‘Make America Sick Again’: Dems blast passage of Trump admin’s smog bill
The Ozone Standards Implementation Act of 2017, which, if signed into law, would scrap the implementation of air pollution standards for the next eight years. The guidelines were issued by the Environmental Protection Agency (EPA) under President Barack Obama in 2015.
Those regulations reduced the allowed amount of ground-level ozone from 75 parts per billion (ppb) to 70 ppb.
“The bill would delay lifesaving protections against ozone pollution, exposing Americans to unnecessary pollution levels that will lead to asthma attacks and premature deaths that could have been prevented,” said Harold P. Wimmer, head of the American Lung Association, one of over a dozen health organizations opposing the bill.
Wimmer called it a “direct assault” on the right of Americans to breathe healthy air.
Several pro-business groups such as the American Petroleum Institute, the American Chemistry Council and the US Chamber of Commerce have predictably supported the legislation.
“This bill is about listening to job creators back home,” said its primary sponsor, Representative Pete Olson (R-Texas), who represents a district that depends on the oil and gas industry.
Stricter standards approved by Obama’s EPA would force American companies to invest billions in new pollution reduction measures, according to Olson.
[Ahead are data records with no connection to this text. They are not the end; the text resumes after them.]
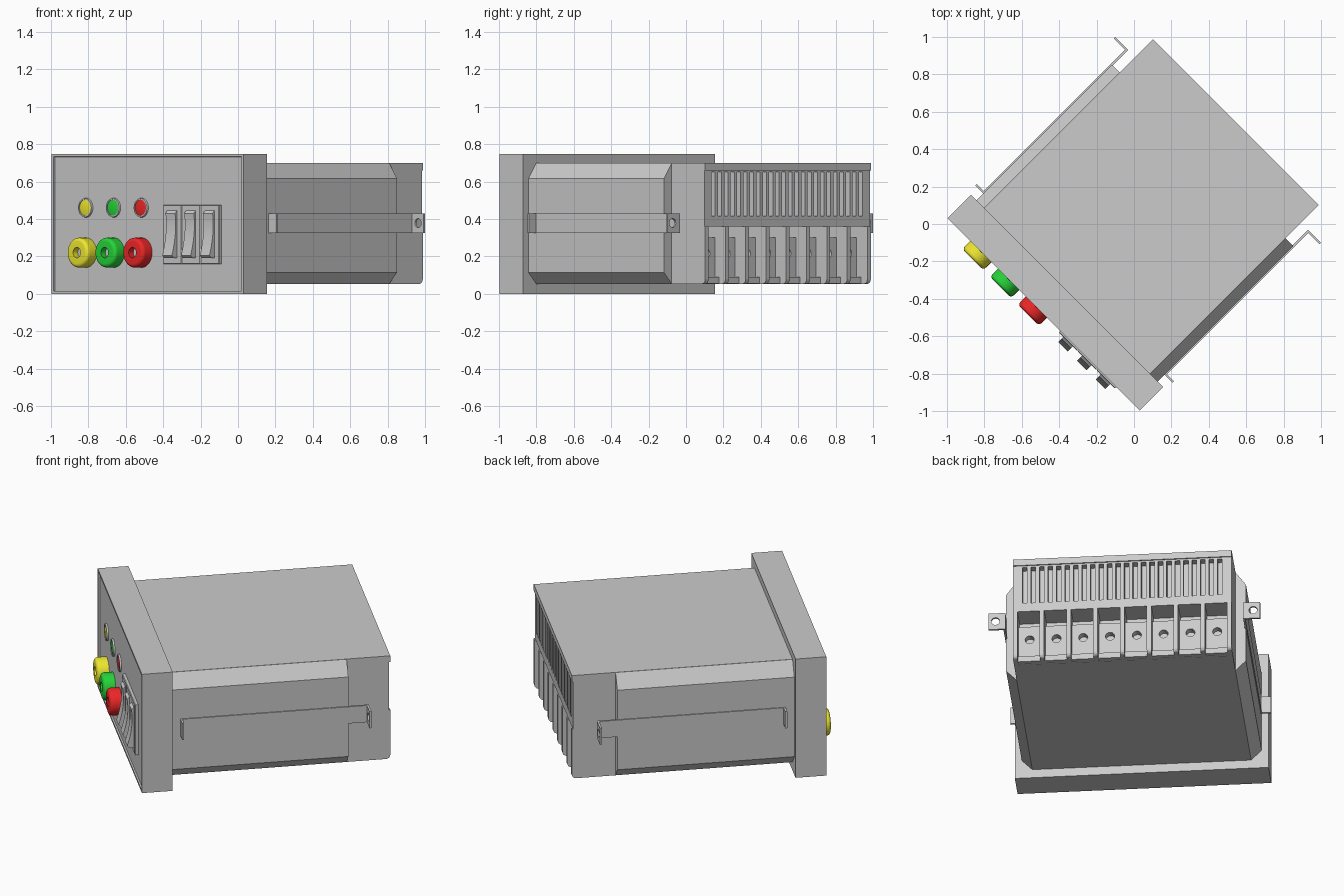
import bpy, bmesh, math
from mathutils import Matrix

if "Cube" in bpy.data.objects:
    bpy.data.objects.remove(bpy.data.objects["Cube"])

# Built square-on (x = width, y = depth, z = up), then turned 45 degrees
TURN = Matrix.Rotation(math.radians(-45), 4, 'Z')


def finish(name, bm, color=None, smooth=False):
    bmesh.ops.recalc_face_normals(bm, faces=bm.faces[:])
    me = bpy.data.meshes.new(name)
    bm.to_mesh(me)
    bm.free()
    me.transform(TURN)
    ob = bpy.data.objects.new(name, me)
    bpy.context.collection.objects.link(ob)
    if color:
        mat = bpy.data.materials.new(name + "_paint")
        mat.diffuse_color = (*color, 1)
        mat.use_nodes = True
        mat.node_tree.nodes["Principled BSDF"].inputs["Base Color"].default_value = mat.diffuse_color
        me.materials.append(mat)
    bpy.ops.object.select_all(action='DESELECT')
    ob.select_set(True)
    bpy.context.view_layer.objects.active = ob
    if smooth:
        bpy.ops.object.shade_smooth_by_angle(angle=math.radians(35))
    return ob


def prism(bm, pts, axis, a, b):
    """Extrude a 2D outline along an axis from a to b."""
    def place(p, d):
        return {'x': (d, p[0], p[1]), 'y': (p[0], d, p[1]), 'z': (p[0], p[1], d)}[axis]
    lo = [bm.verts.new(place(p, a)) for p in pts]
    hi = [bm.verts.new(place(p, b)) for p in pts]
    bm.faces.new(lo[::-1])
    bm.faces.new(hi)
    n = len(pts)
    for i in range(n):
        j = (i + 1) % n
        bm.faces.new((lo[i], lo[j], hi[j], hi[i]))


def box(bm, x0, x1, y0, y1, z0, z1):
    prism(bm, [(x0, y0), (x1, y0), (x1, y1), (x0, y1)], 'z', z0, z1)


def lathe(bm, profile, x, z, steps=32):
    """Spin (radius, y) points about a y-parallel axis."""
    vs = [bm.verts.new((x + r, y, z)) for r, y in profile]
    es = [bm.edges.new(e) for e in zip(vs, vs[1:])]
    bmesh.ops.spin(bm, geom=vs + es, cent=(x, 0, z), axis=(0, 1, 0),
                   angle=2 * math.pi, steps=steps)
    bmesh.ops.remove_doubles(bm, verts=bm.verts[:], dist=1e-5)


def drill(ob, holes, r, y0, y1):
    bm = bmesh.new()
    for x, z in holes:
        ring = [(x + r * math.cos(i * math.pi / 12), z + r * math.sin(i * math.pi / 12))
                for i in range(24)]
        prism(bm, ring, 'y', y0, y1)
    cutter = finish("hole_cutter", bm)
    cutter.hide_render = True
    mod = ob.modifiers.new("holes", 'BOOLEAN')
    mod.operation, mod.object, mod.solver = 'DIFFERENCE', cutter, 'EXACT'
    bpy.context.view_layer.objects.active = ob
    bpy.ops.object.modifier_apply(modifier=mod.name)
    bpy.data.objects.remove(cutter)


W, BACK, BOT, TOP = 0.626, 0.771, 0.053, 0.70
FACE = -0.674  # recessed front panel plane

# Front bezel with recessed panel
bm = bmesh.new()
box(bm, -0.726, 0.726, -0.684, -0.506, 0, 0.747)
bm.normal_update()
front = [min(bm.faces, key=lambda f: f.calc_center_median().y)]
bmesh.ops.recalc_face_normals(bm, faces=bm.faces[:])
bmesh.ops.inset_region(bm, faces=front, thickness=0.02)
bmesh.ops.inset_region(bm, faces=front, thickness=0.001, depth=-0.01)
finish("front_bezel", bm)

# Main housing with overhanging top edge
bm = bmesh.new()
prism(bm, [(-0.51, BOT), (0.62, BOT), (0.62, 0.36), (0.72, 0.36), (0.72, 0.66),
           (BACK, 0.66), (BACK, TOP), (-0.51, TOP)], 'x', -W, W)
finish("housing", bm)

# Rear ventilation grille: rails and bars
bm = bmesh.new()
box(bm, -W, W, 0.72, 0.764, 0.36, 0.415)
box(bm, -W, W, 0.72, 0.764, 0.65, 0.66)
SLOTS, SLOT_W, PITCH = 24, 0.027, 0.0485
start = -PITCH * (SLOTS - 1) / 2
edge = -W
for i in range(SLOTS + 1):
    nxt = start + i * PITCH - SLOT_W / 2 if i < SLOTS else W
    box(bm, edge, nxt, 0.72, 0.764, 0.415, 0.65)
    edge = nxt + SLOT_W
finish("vent_grille", bm)

# Terminal strip: dividers with rounded lower corner
bm = bmesh.new()
R = 0.025
arc = [(BACK - R + R * math.sin(a), BOT + R - R * math.cos(a))
       for a in [i * math.pi / 10 for i in range(6)]]
step = (2 * W - 0.026) / 8
for i in range(9):
    x = -W + i * step
    prism(bm, [(0.62, BOT)] + arc + [(BACK, 0.36), (0.62, 0.36)], 'x', x, x + 0.026)
finish("terminal_dividers", bm)

# Terminal blocks with screw holes
bm = bmesh.new()
box(bm, -W + 0.01, W - 0.01, 0.61, 0.691, BOT, 0.30)
blocks = finish("terminal_blocks", bm)
drill(blocks, [(-W + 0.013 + (i + 0.5) * step, 0.215) for i in range(8)], 0.026, 0.65, 0.75)

# Lower lips of the terminals
bm = bmesh.new()
for i in range(8):
    x = -W + 0.026 + i * step
    box(bm, x, x + step - 0.026, 0.685, 0.722, BOT + 0.002, 0.09)
finish("terminal_lips", bm)

# Side bulges and mounting clips, mirrored
for s, side in ((1, "right"), (-1, "left")):
    bm = bmesh.new()
    prism(bm, [(s * 0.60, BOT), (s * W, BOT), (s * 0.686, 0.115), (s * 0.686, 0.615),
               (s * W, TOP - 0.001), (s * 0.60, TOP - 0.001)], 'y', -0.508, 0.518)
    finish(side + "_side_bulge", bm)
    bm = bmesh.new()
    path = [(0.745, -0.455), (0.745, -0.443), (0.692, -0.443), (0.692, 0.624),
            (0.777, 0.624), (0.777, 0.636), (0.68, 0.636), (0.68, -0.455)]
    prism(bm, [(s * x, y) for x, y in path], 'z', 0.325, 0.43)
    clip = finish(side + "_mounting_clip", bm)
    drill(clip, [(s * 0.737, 0.378)], 0.024, 0.6, 0.66)

# Sockets and indicator lamps
colors = {"yellow": (0.85, 0.8, 0.03), "green": (0.02, 0.65, 0.04), "red": (0.85, 0.02, 0.02)}
for i, (label, col) in enumerate(colors.items()):
    x = -0.475 + i * 0.21
    bm = bmesh.new()
    outer = [(0.06 + 0.02 * math.sin(a), FACE - 0.05 - 0.02 * math.cos(a))
             for a in [k * math.pi / 12 for k in range(7)]]
    lathe(bm, [(0.028, FACE), (0.028, FACE - 0.07)] + outer + [(0.08, FACE)], x, 0.22)
    finish(label + "_socket", bm, col, True)
    bm = bmesh.new()
    lathe(bm, [(0, FACE - 0.035), (0.029, FACE - 0.035), (0.029, FACE)], x, 0.22)
    finish(label + "_socket_core", bm, None, True)
    bm = bmesh.new()
    lathe(bm, [(0.043, FACE), (0.043, FACE - 0.01), (0.05, FACE - 0.01), (0.052, FACE)], x, 0.46)
    finish(label + "_lamp_ring", bm, None, True)
    bm = bmesh.new()
    lathe(bm, [(0, FACE - 0.011), (0.03, FACE - 0.009), (0.043, FACE - 0.006), (0.043, FACE)],
          x, 0.46)
    finish(label + "_lamp", bm, col, True)

# Rocker switches: plate and concave paddle
for i in range(3):
    x = 0.338 + (i - 1) * 0.142
    bm = bmesh.new()
    box(bm, x - 0.0705, x + 0.0705, FACE - 0.016, FACE + 0.005, 0.158, 0.475)
    bmesh.ops.recalc_face_normals(bm, faces=bm.faces[:])
    f = [min(bm.faces, key=lambda q: q.calc_center_median().y)]
    bmesh.ops.inset_region(bm, faces=f, thickness=0.006, depth=0.004)
    finish("switch_plate_%d" % (i + 1), bm)
    bm = bmesh.new()
    curve = []
    for k in range(13):
        t = k / 12
        out = 0.022 + 0.036 * (1 - t) ** 2 + 0.012 * t ** 3
        curve.append((FACE - out, 0.205 + 0.225 * t))
    prism(bm, [(FACE, 0.19), (FACE - 0.045, 0.19)] + curve + [(FACE - 0.02, 0.445), (FACE, 0.445)],
          'x', x - 0.036, x + 0.036)
    finish("switch_rocker_%d" % (i + 1), bm, None, True)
“This is a blueprint to Make America Sick Again,” countered Democratic Rep. Gerald Connolly of Virginia, mocking Donald Trump’s campaign slogan.
The EPA under the previous administration estimated that it would cost $1.4 billion to meet the stricter standards, arguing, that the benefits for public health outweighed the price.
A bill, similar to the one passed by the House Tuesday, is advancing in the Republican-controlled Senate.
Earlier in July, the US Court of Appeals for the District of Columbia Circuit struck down the Trump administration’s 90-day suspension of Obama-era rules that limited methane and smog-forming pollutants emitted by oil and gas wells.
The court said the EPA under Trump could reconsider the rules but could not delay the date it begins.
Scott Pruitt, now the head of the EPA, previously sued the agency 14 times in his capacity as Oklahoma’s attorney general for its efforts to regulate mercury, smog and other forms of pollution.
Pruitt claimed the EPA overstepped its legal authority by saddling the fossil-fuel industry with unnecessary regulations.